** Information follows **

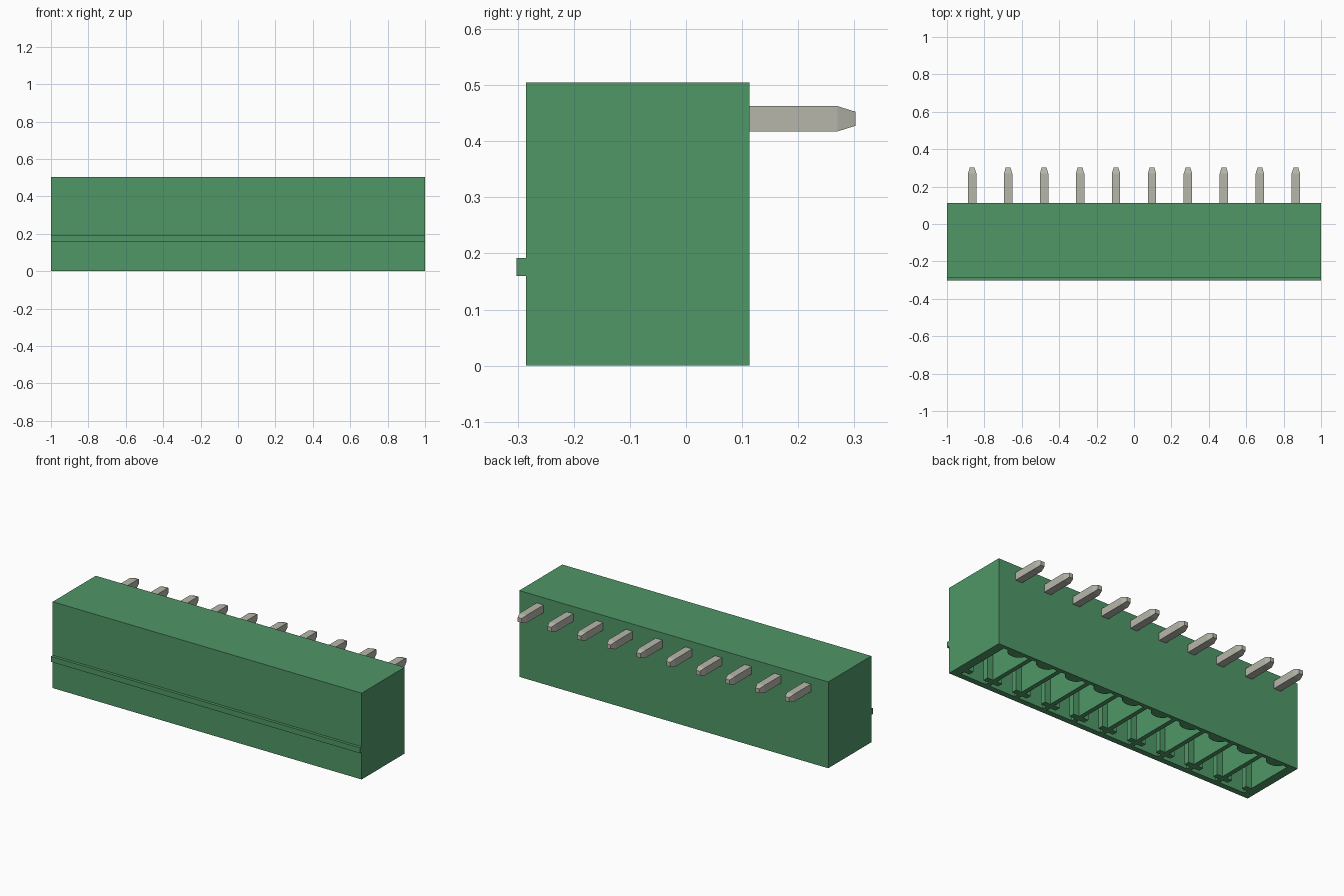
import bpy, bmesh, math

if "Cube" in bpy.data.objects:
    bpy.data.objects.remove(bpy.data.objects["Cube"])

COUNT, PITCH = 10, 0.1923
XS = [(i - (COUNT - 1) / 2) * PITCH for i in range(COUNT)]


def material(name, rgb):
    m = bpy.data.materials.new(name)
    m.diffuse_color = (*rgb, 1)
    m.use_nodes = True
    m.node_tree.nodes["Principled BSDF"].inputs["Base Color"].default_value = m.diffuse_color
    return m


green = material("green plastic", (0.08, 0.31, 0.135))
metal = material("tinned metal", (0.47, 0.47, 0.41))


def finish(bm, name, mat):
    bmesh.ops.recalc_face_normals(bm, faces=bm.faces)
    me = bpy.data.meshes.new(name)
    bm.to_mesh(me)
    bm.free()
    me.materials.append(mat)
    ob = bpy.data.objects.new(name, me)
    bpy.context.collection.objects.link(ob)
    return ob


def add_box(bm, x0, x1, y0, y1, z0, z1):
    vs = bmesh.ops.create_cube(bm, size=1)["verts"]
    for v in vs:
        v.co.x = x1 if v.co.x > 0 else x0
        v.co.y = y1 if v.co.y > 0 else y0
        v.co.z = z1 if v.co.z > 0 else z0


def add_prism(bm, points, z0, z1):
    face = bm.faces.new([bm.verts.new((x, y, z0)) for x, y in points])
    ext = bmesh.ops.extrude_face_region(bm, geom=[face])["geom"]
    for v in ext:
        if isinstance(v, bmesh.types.BMVert):
            v.co.z = z1


# Housing block
bm = bmesh.new()
add_box(bm, -1, 1, -0.285, 0.113, 0, 0.505)
housing = finish(bm, "housing", green)

# Socket outline: keyed wings near the front wall, round bump on the back wall
HALF, WING = 0.083, 0.047
right = [(HALF, -0.252), (HALF, -0.226), (WING, -0.226), (WING, -0.194),
         (HALF, -0.194), (HALF, 0.092)]
bump = [(0.052 * math.cos(a), 0.092 - 0.036 * math.sin(a))
        for a in (math.pi * k / 10 for k in range(11))]
outline = right + bump + [(-x, y) for x, y in reversed(right)]

bm = bmesh.new()
for x in XS:
    add_prism(bm, [(x + px, py) for px, py in outline], -0.05, 0.35)
cutter = finish(bm, "socket_cutter", green)
cutter.hide_render = True

cut = housing.modifiers.new("sockets", "BOOLEAN")
cut.operation = "DIFFERENCE"
cut.solver = "EXACT"
cut.object = cutter
bpy.context.view_layer.objects.active = housing
housing.select_set(True)
bpy.ops.object.modifier_apply(modifier=cut.name)
bpy.data.objects.remove(cutter)

# Latching rib along the front
bm = bmesh.new()
add_box(bm, -1, 1, -0.302, -0.284, 0.16, 0.192)
finish(bm, "front_rib", green)


def add_pin(bm, x, stations, vertical):
    """Square pin with tapered tip; stations are (position, half width)."""
    rings = []
    for p, h in stations:
        ring = []
        for a, b in ((-h, -h), (h, -h), (h, h), (-h, h)):
            co = (x + a, -0.08 + b, p) if vertical else (x + a, p, 0.44 + b)
            ring.append(bm.verts.new(co))
        rings.append(ring)
    for r, s in zip(rings, rings[1:]):
        for k in range(4):
            bm.faces.new((r[k], r[(k + 1) % 4], s[(k + 1) % 4], s[k]))
    bm.faces.new(rings[0])
    bm.faces.new(rings[-1])


# Solder pins out of the back and contact pins inside the sockets
for i, x in enumerate(XS, 1):
    bm = bmesh.new()
    add_pin(bm, x, [(0.108, 0.0225), (0.27, 0.0225), (0.302, 0.0125)], False)
    finish(bm, f"solder_pin_{i}", metal)
    bm = bmesh.new()
    add_pin(bm, x, [(0.355, 0.019), (0.17, 0.019), (0.14, 0.01)], True)
    finish(bm, f"contact_pin_{i}", metal)
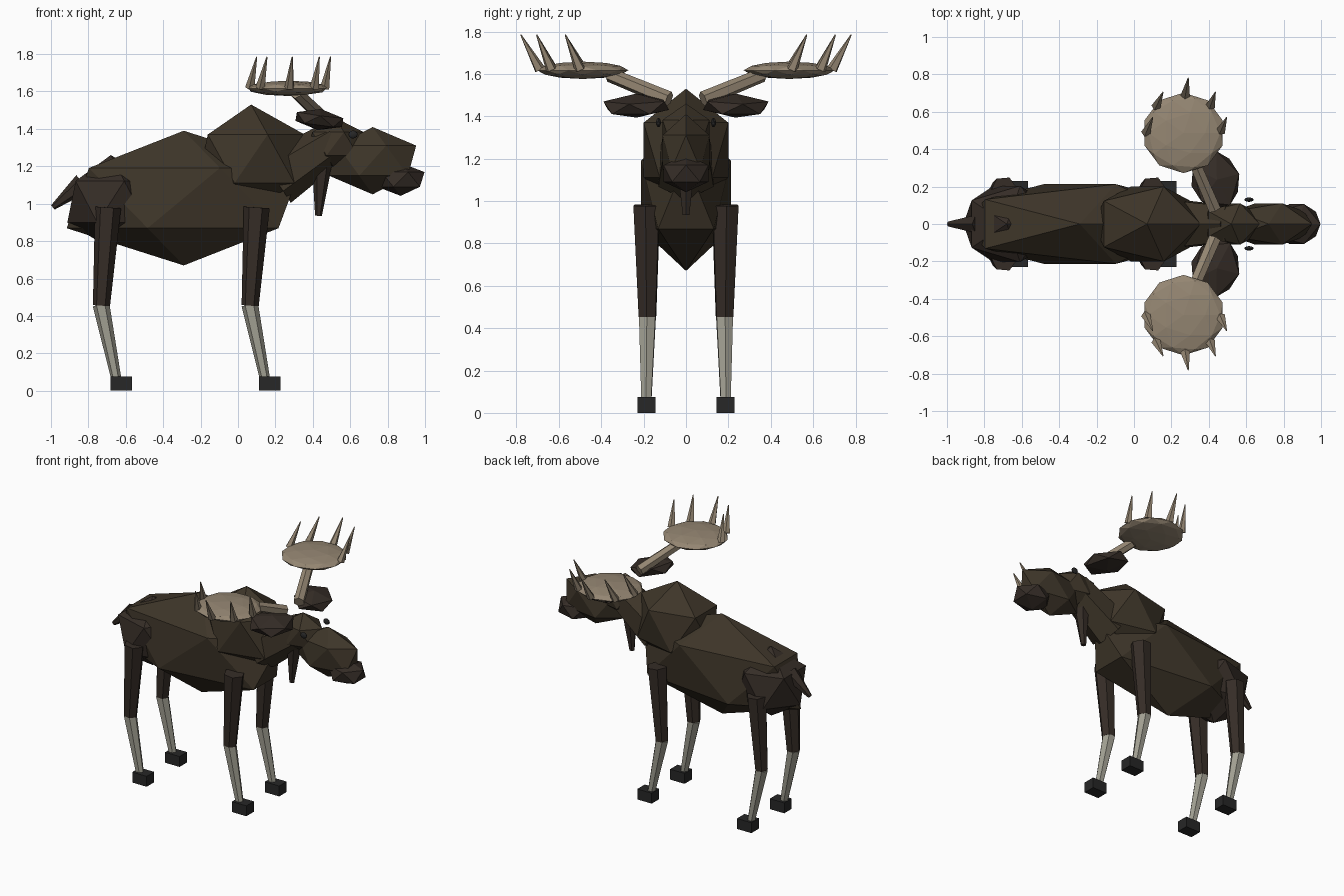
import bpy, bmesh
from mathutils import Vector, Matrix

if "Cube" in bpy.data.objects:
    bpy.data.objects.remove(bpy.data.objects["Cube"])


def material(name, rgb):
    m = bpy.data.materials.new(name)
    m.diffuse_color = (*rgb, 1)
    m.use_nodes = True
    m.node_tree.nodes["Principled BSDF"].inputs["Base Color"].default_value = m.diffuse_color
    return m


HIDE = material("hide_brown", (0.048, 0.036, 0.022))
DARK = material("dark_brown", (0.036, 0.026, 0.020))
HORN = material("antler_tan", (0.30, 0.24, 0.17))
SHANK = material("pale_shank", (0.36, 0.35, 0.29))
HOOF = material("hoof_black", (0.02, 0.02, 0.02))


def finish(bm, name, mat, mirror=False):
    if mirror:
        bmesh.ops.scale(bm, vec=(1, -1, 1), verts=bm.verts)
        bmesh.ops.reverse_faces(bm, faces=bm.faces)
    me = bpy.data.meshes.new(name)
    bm.to_mesh(me)
    bm.free()
    me.materials.append(mat)
    ob = bpy.data.objects.new(name, me)
    bpy.context.collection.objects.link(ob)
    return ob


def blob(name, loc, radii, mat, sub=1, rot=(0, 0), mirror=False):
    """Faceted ellipsoid, rot = (about y, about z)."""
    bm = bmesh.new()
    bmesh.ops.create_icosphere(bm, subdivisions=sub, radius=1)
    m = (Matrix.Translation(loc) @ Matrix.Rotation(rot[1], 4, 'Z')
         @ Matrix.Rotation(rot[0], 4, 'Y') @ Matrix.Diagonal((*radii, 1)))
    bm.transform(m)
    return finish(bm, name, mat, mirror)


def limb(name, a, b, r1, r2, mat, sides=6, mirror=False):
    """Tapered prism from a to b."""
    a, b = Vector(a), Vector(b)
    bm = bmesh.new()
    bmesh.ops.create_cone(bm, cap_ends=True, segments=sides, radius1=r1,
                          radius2=r2, depth=(b - a).length)
    q = (b - a).to_track_quat('Z', 'Y').to_matrix().to_4x4()
    bm.transform(Matrix.Translation((a + b) / 2) @ q)
    return finish(bm, name, mat, mirror)


def box(name, loc, size, mat, mirror=False):
    bm = bmesh.new()
    bmesh.ops.create_cube(bm, size=1)
    bm.transform(Matrix.Translation(loc) @ Matrix.Diagonal((*size, 1)))
    return finish(bm, name, mat, mirror)


# Torso
blob("body", (-0.29, 0, 1.03), (0.70, 0.25, 0.36), HIDE)
blob("shoulder_hump", (0.07, 0, 1.24), (0.32, 0.235, 0.29), HIDE)
blob("rump", (-0.68, 0, 1.01), (0.26, 0.24, 0.25), DARK)
limb("tail", (-0.83, 0, 1.11), (-0.99, 0, 0.98), 0.055, 0.015, DARK)

# Neck and head
limb("neck", (0.20, 0, 1.13), (0.52, 0, 1.34), 0.15, 0.11, HIDE)
blob("skull", (0.52, 0, 1.32), (0.17, 0.13, 0.14), HIDE)
blob("muzzle", (0.72, 0, 1.23), (0.26, 0.13, 0.18), HIDE)
blob("nose", (0.87, 0, 1.13), (0.142, 0.125, 0.088), DARK)
limb("throat_bell", (0.45, 0, 1.22), (0.43, 0, 0.935), 0.055, 0.018, DARK)

# Rim base and tip of each antler point
TINES = [((0.065, 0.49), (0.10, 0.57)), ((0.12, 0.63), (0.155, 0.705)),
         ((0.275, 0.69), (0.29, 0.78)), ((0.41, 0.635), (0.435, 0.705)),
         ((0.465, 0.50), (0.495, 0.57))]

for side, mir in (("left", False), ("right", True)):
    # Eyes, ears
    blob(f"{side}_eye", (0.615, 0.13, 1.37), (0.025, 0.012, 0.022), HOOF, 2, mirror=mir)
    blob(f"{side}_ear", (0.435, 0.235, 1.45), (0.145, 0.175, 0.057), DARK,
         rot=(0.14, 0.25), mirror=mir)
    # Antlers
    limb(f"{side}_antler_beam", (0.43, 0.08, 1.48), (0.31, 0.36, 1.595),
         0.038, 0.034, HORN, mirror=mir)
    blob(f"{side}_antler_palm", (0.265, 0.487, 1.617), (0.22, 0.215, 0.041), HORN, 2,
         mirror=mir)
    for i, (p, t) in enumerate(TINES):
        limb(f"{side}_antler_point_{i + 1}", (*p, 1.62), (*t, 1.785),
             0.027, 0.003, HORN, 5, mirror=mir)
    # Legs
    for end, dx in (("front", 0.0), ("hind", -0.795)):
        n = f"{side}_{end}"
        limb(f"{n}_upper_leg", (0.10 + dx, 0.185, 0.98), (0.065 + dx, 0.182, 0.455),
             0.07, 0.046, DARK, mirror=mir)
        limb(f"{n}_lower_leg", (0.063 + dx, 0.182, 0.46), (0.145 + dx, 0.187, 0.06),
             0.045, 0.027, SHANK, mirror=mir)
        box(f"{n}_hoof", (0.17 + dx, 0.187, 0.0375), (0.115, 0.085, 0.075), HOOF, mir)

** End of Information **

Activity: Everything above from the line with "XS = [(i - (COUNT" to the line with "v.co.y = y1 if v.co.y > 0 else y0", both included, must be repeated exactly, and nothing outside that range.

Answer area:
XS = [(i - (COUNT - 1) / 2) * PITCH for i in range(COUNT)]


def material(name, rgb):
    m = bpy.data.materials.new(name)
    m.diffuse_color = (*rgb, 1)
    m.use_nodes = True
    m.node_tree.nodes["Principled BSDF"].inputs["Base Color"].default_value = m.diffuse_color
    return m


green = material("green plastic", (0.08, 0.31, 0.135))
metal = material("tinned metal", (0.47, 0.47, 0.41))


def finish(bm, name, mat):
    bmesh.ops.recalc_face_normals(bm, faces=bm.faces)
    me = bpy.data.meshes.new(name)
    bm.to_mesh(me)
    bm.free()
    me.materials.append(mat)
    ob = bpy.data.objects.new(name, me)
    bpy.context.collection.objects.link(ob)
    return ob


def add_box(bm, x0, x1, y0, y1, z0, z1):
    vs = bmesh.ops.create_cube(bm, size=1)["verts"]
    for v in vs:
        v.co.x = x1 if v.co.x > 0 else x0
        v.co.y = y1 if v.co.y > 0 else y0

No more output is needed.